Lessons from Paris Commune of 1871
We do not have many experience or theoretical arguments on how such a system be established? Nonetheless, I believe that the short-lived Paris Commune offered us valuable lessons to resolve this conundrum. Three elements may be specified. First, micro-level bodies should be given more power and should adopt as far as possible direct representative system. Second, the citizens should be given right to recall the delegates they had elected. They were not called representatives. Third, the salaries and perks of the elected representatives should not exceed that of a skilled worker. Marx once advised people to look at the Paris Commune of 1871 if anybody wants to know the modalities of the workers’ and peasants’ government.
Political Economy of Constitutional Change
As a student of political economy, I feel imperative to say at least a few words on the economic dimension of constitutional amendments. It has been argued by many commentators that the objective of the 19th amendment was to enhance and expand democracy. I have a different view. When Maithreepala Sirisena was made the president, it was natural and somewhat logical to think that he was not the best person to handle “necessary” neo-liberal reforms prescribed by the international financial organizations. In this backdrop, Ranil Wickramasinghe, a neo-liberal fundamentalist wanted more powers as the prime minister so that an implementation of neoliberal agenda in its most rigorous fashion could be done. Of course, there were many objectives in introducing the 19th amendment, but this economic need was, in my opinion, paramount. What has been done through the amendment was to make his idea of executive prime minister operative, de facto if not de jure. Now the new government wants to swing the pendulum once again towards the executive president.
My third point is directed against our own weaknesses. We tend to think that system has been about collapse underestimating system’s resilience. So, we want to take urgent actions to demolish the system. It is true that the capitalist system is in the verge of collapse. Similarly, the governments that are in power tend to concentrate power to establish authoritarian regimes. This tendency towards the collapse of the capitalist system and end of democracy does not mean that the system would automatically leave from the platform of history. It will stay on the stage unless and until they were thrown out of the stage. Not only that the systems know how to adapt to the changing situation.

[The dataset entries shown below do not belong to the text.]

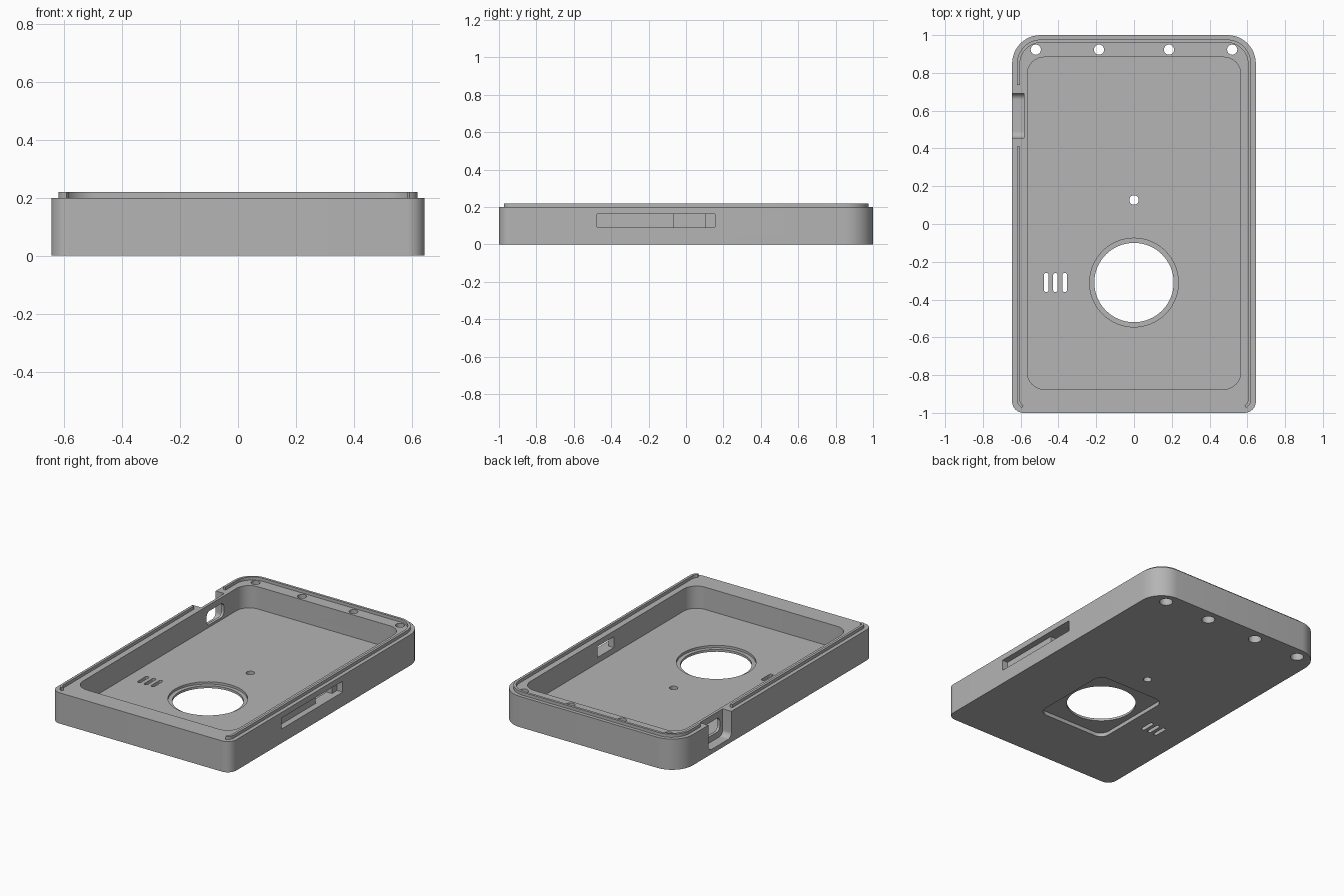
import bpy, bmesh, math
from mathutils import Matrix, Vector

old = bpy.data.objects.get("Cube")
if old:
    bpy.data.objects.remove(old, do_unlink=True)

gray = bpy.data.materials.new("plain gray")
gray.use_nodes = True
gray.diffuse_color = (0.46, 0.46, 0.46, 1)
gray.node_tree.nodes["Principled BSDF"].inputs["Base Color"].default_value = (0.46, 0.46, 0.46, 1)


def finish(name, bm):
    mesh = bpy.data.meshes.new(name)
    bmesh.ops.recalc_face_normals(bm, faces=bm.faces)
    bm.to_mesh(mesh)
    bm.free()
    mesh.materials.append(gray)
    obj = bpy.data.objects.new(name, mesh)
    bpy.context.collection.objects.link(obj)
    return obj


def arc(cx, cy, r, start, end, n=12):
    return [(cx + r * math.cos(math.radians(start + (end - start) * i / n)),
             cy + r * math.sin(math.radians(start + (end - start) * i / n))) for i in range(n + 1)]


def rounded(x0, x1, y0, y1, front, back):
    """Rounded rectangle outline, with separate front and back corner radii."""
    return (arc(x1 - back, y1 - back, back, 0, 90) + arc(x0 + back, y1 - back, back, 90, 180)
            + arc(x0 + front, y0 + front, front, 180, 270) + arc(x1 - front, y0 + front, front, 270, 360))


def prism(name, outline, low, high, sideways=False):
    """Extrude an outline along z, or along x when sideways (outline is then y, z)."""
    bm = bmesh.new()
    place = (lambda a, b, h: (h, a, b)) if sideways else (lambda a, b, h: (a, b, h))
    bottom = [bm.verts.new(place(a, b, low)) for a, b in outline]
    top = [bm.verts.new(place(a, b, high)) for a, b in outline]
    bm.faces.new(bottom)
    bm.faces.new(top)
    for i in range(len(outline)):
        j = (i + 1) % len(outline)
        bm.faces.new((bottom[i], bottom[j], top[j], top[i]))
    return finish(name, bm)


def disc(x, y, r, n=48):
    return arc(x, y, r, 0, 360 * (n - 1) / n, n - 1)


def cut(target, outline, low, high, sideways=False):
    cutter = prism("cutter", outline, low, high, sideways)
    cutter.hide_render = True
    mod = target.modifiers.new("cut", 'BOOLEAN')
    mod.operation = 'DIFFERENCE'
    mod.solver = 'EXACT'
    mod.object = cutter
    bpy.context.view_layer.objects.active = target
    bpy.ops.object.modifier_apply(modifier=mod.name)
    bpy.data.objects.remove(cutter, do_unlink=True)


def ribbon(name, path, width, low, high):
    """Thin upright ridge following a path."""
    pts = [Vector(p) for p in path]
    left, right = [], []
    for i, p in enumerate(pts):
        d = (pts[min(i + 1, len(pts) - 1)] - pts[max(i - 1, 0)]).normalized()
        side = Vector((-d.y, d.x)) * width / 2
        left.append(p + side)
        right.append(p - side)
    return prism(name, left + right[::-1], low, high)


# Tray body with its main cavity
FLOOR, TOP = 0.055, 0.2
body = prism("case_body", rounded(-0.645, 0.645, -1, 1, 0.06, 0.15), 0, TOP)
cut(body, rounded(-0.565, 0.565, -0.875, 0.883, 0.09, 0.09), FLOOR, 0.3)

# Lens opening, with a round step inside and a rounded recess underneath
cut(body, disc(0, -0.31, 0.235, 64), 0.04, 0.1)
cut(body, rounded(-0.25, 0.25, -0.6, -0.02, 0.06, 0.06), -0.1, 0.025)
cut(body, disc(0, -0.31, 0.21, 64), -0.1, 0.1)

# Small floor hole and sound slots
cut(body, disc(0, 0.127, 0.025, 24), -0.1, 0.1)
for x in (-0.465, -0.416, -0.367):
    cut(body, rounded(x - 0.012, x + 0.012, -0.36, -0.26, 0.01, 0.01), -0.1, 0.1)

# Screw holes along the back, counterbored from below
for x in (-0.52, -0.185, 0.185, 0.52):
    cut(body, disc(x, 0.923, 0.027, 24), -0.1, 0.3)
    cut(body, disc(x, 0.923, 0.04, 24), -0.1, 0.08)

# Port notch and port opening in the right wall
cut(body, rounded(0.455, 0.692, 0.03, 0.3, 0.035, 0.02), -0.7, -0.583, True)
cut(body, rounded(0.485, 0.662, 0.07, 0.16, 0.03, 0.03), -0.7, -0.5, True)

# Switch recess and window in the left wall
cut(body, rounded(-0.475, 0.155, 0.092, 0.163, 0.002, 0.002), 0.605, 0.7, True)
cut(body, rounded(-0.065, 0.102, 0.092, 0.163, 0.002, 0.002), 0.5, 0.7, True)

# Raised locating ridge, broken at the port
X, BACK, R = 0.612, 0.969, 0.122
hook = arc(X - 0.04, -0.93, 0.04, -65, 0, 6)
long_path = (hook + arc(X - R, BACK - R, R, 0, 90) + arc(-X + R, BACK - R, R, 90, 180)
             + [(-X, 0.735)])
short_path = [(-x, y) for x, y in hook] + [(-X, 0.41)]
ridges = [ribbon("main_ridge", long_path, 0.016, TOP - 0.01, 0.22),
          ribbon("right_ridge", short_path, 0.016, TOP - 0.01, 0.22)]

for obj in [body] + ridges:
    bpy.ops.object.select_all(action='DESELECT')
    obj.select_set(True)
    bpy.context.view_layer.objects.active = obj
    bpy.ops.object.shade_smooth_by_angle(angle=math.radians(30))
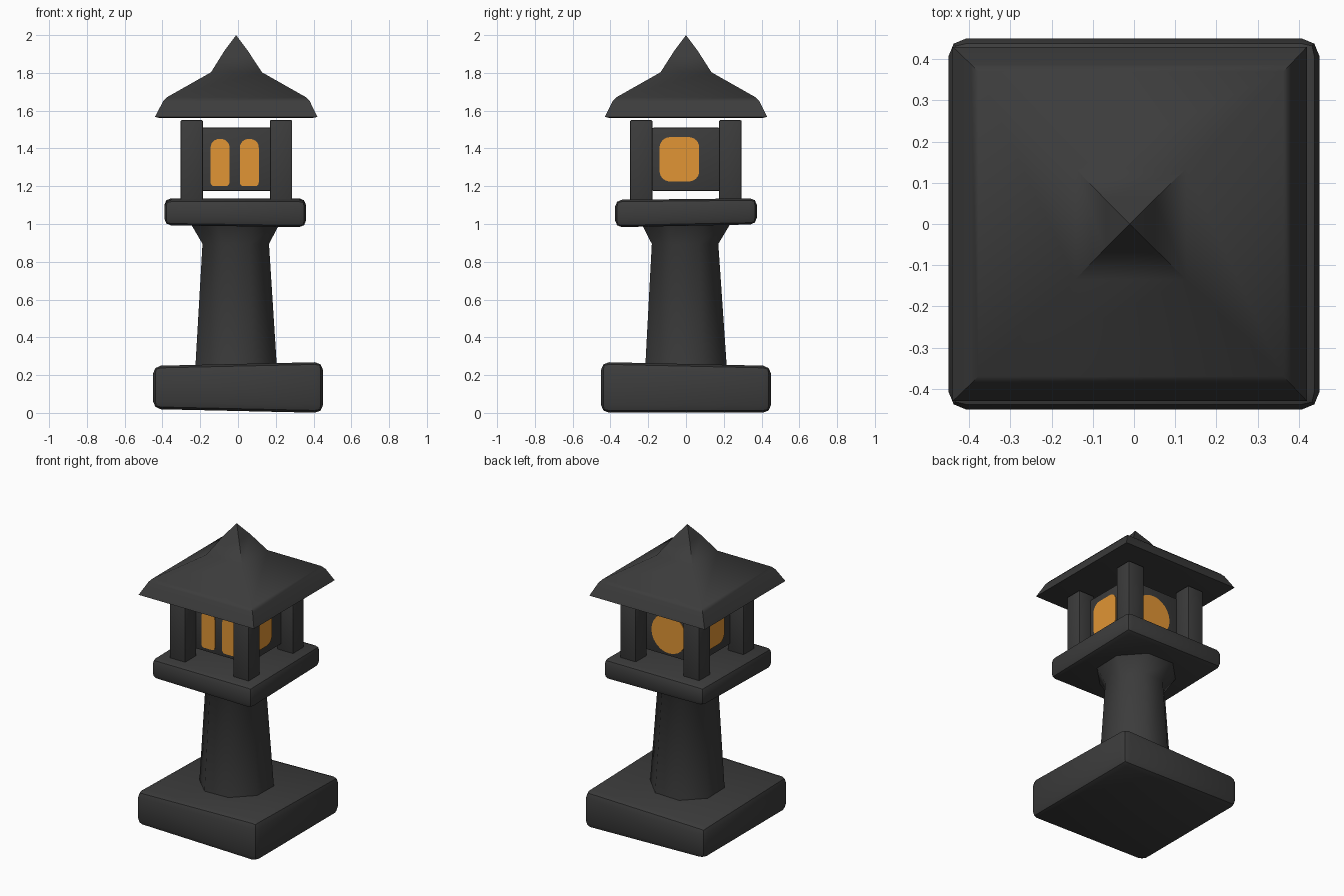
import bpy, bmesh
from math import radians, pi, cos, sin
from mathutils import Matrix, Vector

cube = bpy.data.objects.get("Cube")
if cube:
    bpy.data.objects.remove(cube)


def make_material(name, colour):
    mat = bpy.data.materials.new(name)
    mat.use_nodes = True
    mat.diffuse_color = colour
    bsdf = mat.node_tree.nodes["Principled BSDF"]
    bsdf.inputs["Base Color"].default_value = colour
    bsdf.inputs["Roughness"].default_value = 0.8
    return mat


STONE = make_material("dark stone", (0.045, 0.045, 0.045, 1))
GLOW = make_material("amber glow", (0.75, 0.30, 0.035, 1))


def finish(bm, name, mat, angle=40):
    bmesh.ops.recalc_face_normals(bm, faces=bm.faces)
    mesh = bpy.data.meshes.new(name)
    bm.to_mesh(mesh)
    bm.free()
    mesh.materials.append(mat)
    obj = bpy.data.objects.new(name, mesh)
    bpy.context.collection.objects.link(obj)
    bpy.ops.object.select_all(action="DESELECT")
    obj.select_set(True)
    bpy.context.view_layer.objects.active = obj
    bpy.ops.object.shade_smooth_by_angle(angle=radians(angle))
    return obj


def block(name, low, high, bevel=0.0, top_slope=(0, 0), bottom_slope=(0, 0)):
    """Hand-hewn block: sloped top and bottom, rounded edges."""
    bm = bmesh.new()
    low, high = Vector(low), Vector(high)
    bmesh.ops.create_cube(bm, size=1)
    for v in bm.verts:
        sx, sy = top_slope if v.co.z > 0 else bottom_slope
        lift = v.co.x * sx + v.co.y * sy
        v.co = (low + high) / 2 + v.co * (high - low)
        v.co.z += lift
    if bevel:
        bmesh.ops.bevel(bm, geom=bm.edges[:], offset=bevel, segments=2,
                        profile=0.5, affect="EDGES")
    return finish(bm, name, STONE)


def loft(name, rings, sides, angle):
    """Stack of regular rings (x, y, z, distance to flat side)."""
    bm = bmesh.new()
    loops = []
    for x, y, z, flat in rings:
        radius = flat / cos(pi / sides)
        turns = [(i + 0.5) * 2 * pi / sides for i in range(sides)]
        loops.append([bm.verts.new((x + radius * cos(t), y + radius * sin(t), z))
                      for t in turns])
    for a, b in zip(loops, loops[1:]):
        for i in range(sides):
            j = (i + 1) % sides
            bm.faces.new((a[i], a[j], b[j], b[i]))
    bm.faces.new(loops[0])
    bm.faces.new(loops[-1])
    bmesh.ops.remove_doubles(bm, verts=bm.verts, dist=0.0005)
    return finish(bm, name, STONE, angle)


def window(name, left, right, bottom, top, low_r, high_r, depth, turn):
    """Thin pane with rounded corners, set on one side of the lamp box."""
    bm = bmesh.new()
    corners = [(right, top, -1, -1, high_r, 0), (left, top, 1, -1, high_r, 1),
               (left, bottom, 1, 1, low_r, 2), (right, bottom, -1, 1, low_r, 3)]
    outline = []
    for x, z, dx, dz, r, quarter in corners:
        for step in range(7):
            t = (quarter + step / 6) * pi / 2
            outline.append(bm.verts.new((x + dx * r + r * cos(t), -depth,
                                         z + dz * r + r * sin(t))))
    bmesh.ops.remove_doubles(bm, verts=outline, dist=0.0005)
    face = bm.faces.new([v for v in outline if v.is_valid])
    out = bmesh.ops.extrude_face_region(bm, geom=[face])["geom"]
    for v in out:
        if isinstance(v, bmesh.types.BMVert):
            v.co.y -= 0.006
    bm.transform(Matrix.Rotation(radians(turn), 4, "Z"))
    return finish(bm, name, GLOW, 30)


# Base, column and platform
block("base", (-0.45, -0.45, 0.01), (0.45, 0.45, 0.25), 0.042,
      (0.02, -0.02), (-0.02, 0.0))
loft("column", [(-0.01, 0, 0.22, 0.216), (-0.01, 0, 0.255, 0.215),
                (-0.012, -0.005, 0.895, 0.176), (-0.015, 0, 1.01, 0.24)], 8, 50)
block("platform", (-0.39, -0.375, 0.995), (0.36, 0.375, 1.132), 0.035,
      (0.0, 0.008), (-0.01, 0.015))

# Four posts
for x, side in ((-0.245, "right"), (0.228, "left")):
    for y, end in ((-0.237, "front"), (0.235, "back")):
        block(f"{end}_{side}_post", (x - 0.059, y - 0.059, 1.12),
              (x + 0.059, y + 0.059, 1.55), 0.006)

# Lamp box and its glowing windows
block("lamp_box", (-0.205, -0.178, 1.175), (0.2, 0.178, 1.51), 0.006)
window("front_window_right", -0.145, -0.045, 1.2, 1.45, 0.02, 0.045, 0.177, 0)
window("front_window_left", 0.01, 0.11, 1.2, 1.45, 0.02, 0.045, 0.177, 0)
window("left_window", -0.14, 0.07, 1.225, 1.46, 0.055, 0.055, 0.199, 90)
window("back_window", -0.13, 0.13, 1.195, 1.455, 0.13, 0.13, 0.177, 180)
window("right_window", -0.1, 0.11, 1.225, 1.46, 0.055, 0.055, 0.204, -90)

# Roof: flat underside, steep eave, shallow slope, pointed cap
loft("roof", [(-0.01, 0, 1.56, 0.40), (-0.01, 0, 1.567, 0.43),
              (-0.008, 0, 1.65, 0.388), (-0.008, 0, 1.67, 0.37),
              (-0.008, 0, 1.803, 0.135), (-0.01, 0, 1.92, 0.06),
              (-0.01, 0, 2.0, 0.0)], 4, 42)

This is the English Text of the talk given in Sinhala at the Book Launch, ශ්රීී ලංකාවේ ස්වාධීීන රාජ්ය කොමිශන් සභා by Dhamma Disanayaka and Jagath Liyanarachchi
The writer is a retired teacher of political economy at the University of Peradeniya.